What happens is that they affect us at an emotional level. We feel awful about them. They are heavy, they weigh on us, and they are exhausting to carry. But we do.

We feel compelled to dwell on them. We overthink the situation, always certain we could have done something different that would have more positively affected the outcome but missed it. Not a great place to be mentally.

Instead, I’d like you to consider that what is rolling around in your head is a descriptor of what happened, not you. What I mean by this is that you have been changed or affected in some way but that you can continue to move forward. It may slow you down, but it doesn’t stop you.

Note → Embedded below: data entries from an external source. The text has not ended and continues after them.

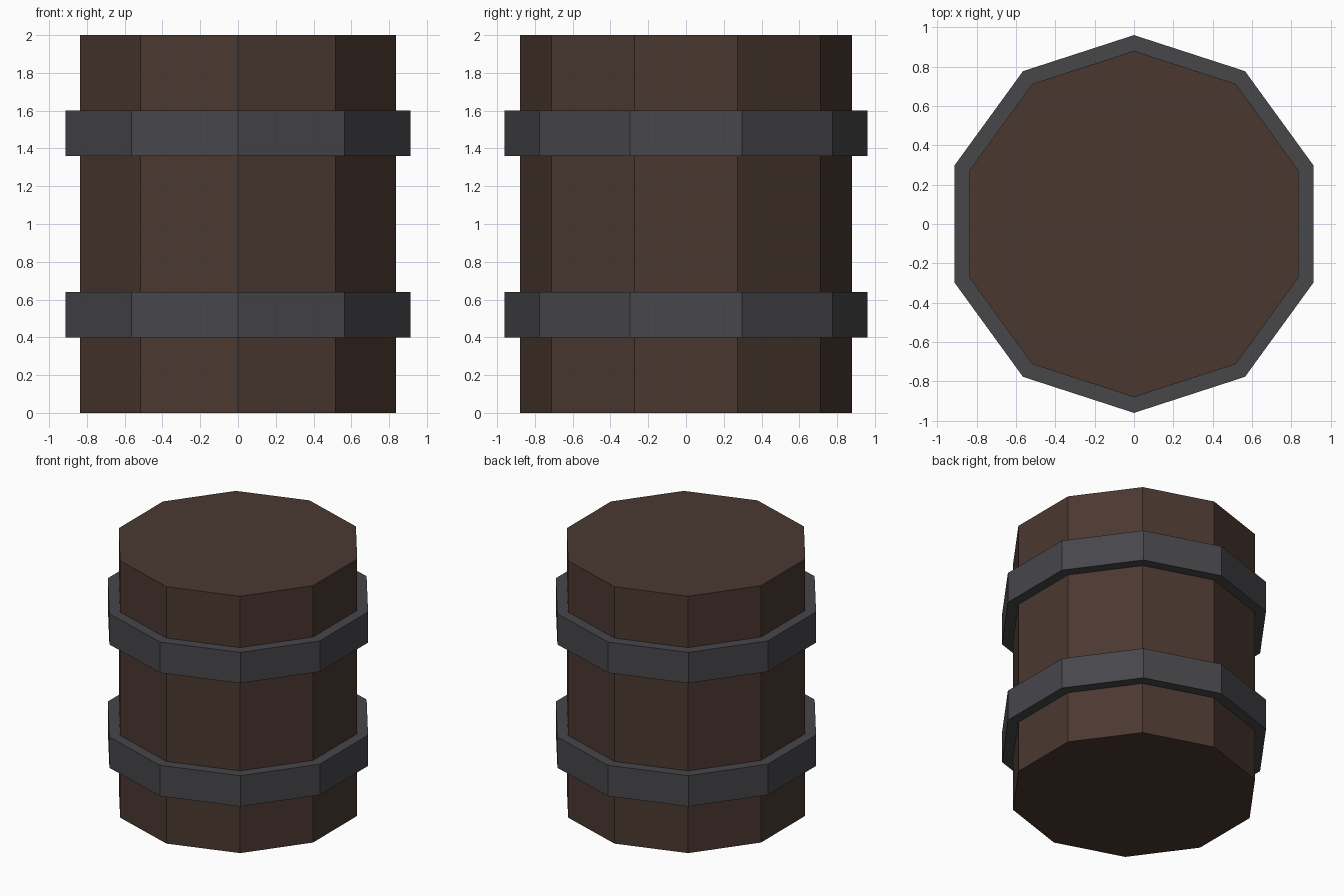
import bpy
import bmesh

if "Cube" in bpy.data.objects:
    bpy.data.objects.remove(bpy.data.objects["Cube"])

SIDES = 10


def srgb(hex_code):
    vals = [int(hex_code[i:i + 2], 16) / 255 for i in (0, 2, 4)]
    return [v / 12.92 if v <= 0.04045 else ((v + 0.055) / 1.055) ** 2.4 for v in vals] + [1.0]


def material(name, hex_code):
    mat = bpy.data.materials.new(name)
    mat.diffuse_color = srgb(hex_code)
    mat.use_nodes = True
    mat.node_tree.nodes["Principled BSDF"].inputs["Base Color"].default_value = mat.diffuse_color
    return mat


def prism(name, radius, z0, z1, mat):
    """Flat-shaded decagonal prism with a corner on the y axis."""
    bm = bmesh.new()
    bmesh.ops.create_cone(bm, cap_ends=True, segments=SIDES,
                          radius1=radius, radius2=radius, depth=z1 - z0)
    bmesh.ops.translate(bm, verts=bm.verts, vec=(0, 0, (z0 + z1) / 2))
    mesh = bpy.data.meshes.new(name)
    bm.to_mesh(mesh)
    bm.free()
    mesh.materials.append(mat)
    obj = bpy.data.objects.new(name, mesh)
    bpy.context.collection.objects.link(obj)
    return obj


wood = material("dark_wood", "4a3830")
iron = material("dark_iron", "47474b")

# Barrel body
prism("barrel_body", 0.88, 0.0, 2.0, wood)

# Metal hoops
for name, z in (("lower_hoop", 0.40), ("upper_hoop", 1.36)):
    prism(name, 0.96, z, z + 0.24, iron)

To the best of your ability, take yourself out of the picture. Yes, you were involved, but it’s probably not all about you. In situations like these, we tend to over-emphasize our self-importance and our ability to impact the outcome; we take on all of the responsibility. It becomes our fault, and when that happens, we turn inward and have awful conversations with ourselves.

Here are three steps to help you move forward.
First, examine what you are feeling. Emotion is like a smeared windshield. You can’t see clearly through it, and you need to do something about them before you continue. Consider the things that you dwell on, complain about, or that keep you up at night. You act or feel this way because it’s a subconscious “clue” that you need to do something different. Ditch the emotion, retain the lesson.

Second, what is the feedback that is specifically meant for you? You might need to develop new skills to get the gig that you want. Uplevel your Zoom skills? Engage with someone to review your keynote? Have your mastermind review your training outline. Consider this feedback a gift because it will help you move forward.

Third, do something with what you’ve learned. Keep moving forward with your prospecting because it didn’t happen this time, but it will at some point. Beef up the amount of time that you spend with people who encourage you to be your best self in your business.

Just remember, these moments can define you and stop you in your tracks, or the event can be the pivot point to put you on the path to exactly where you want to go.

You get to choose.

Here’s wishing you the Clarity you deserve!

Debbie Peterson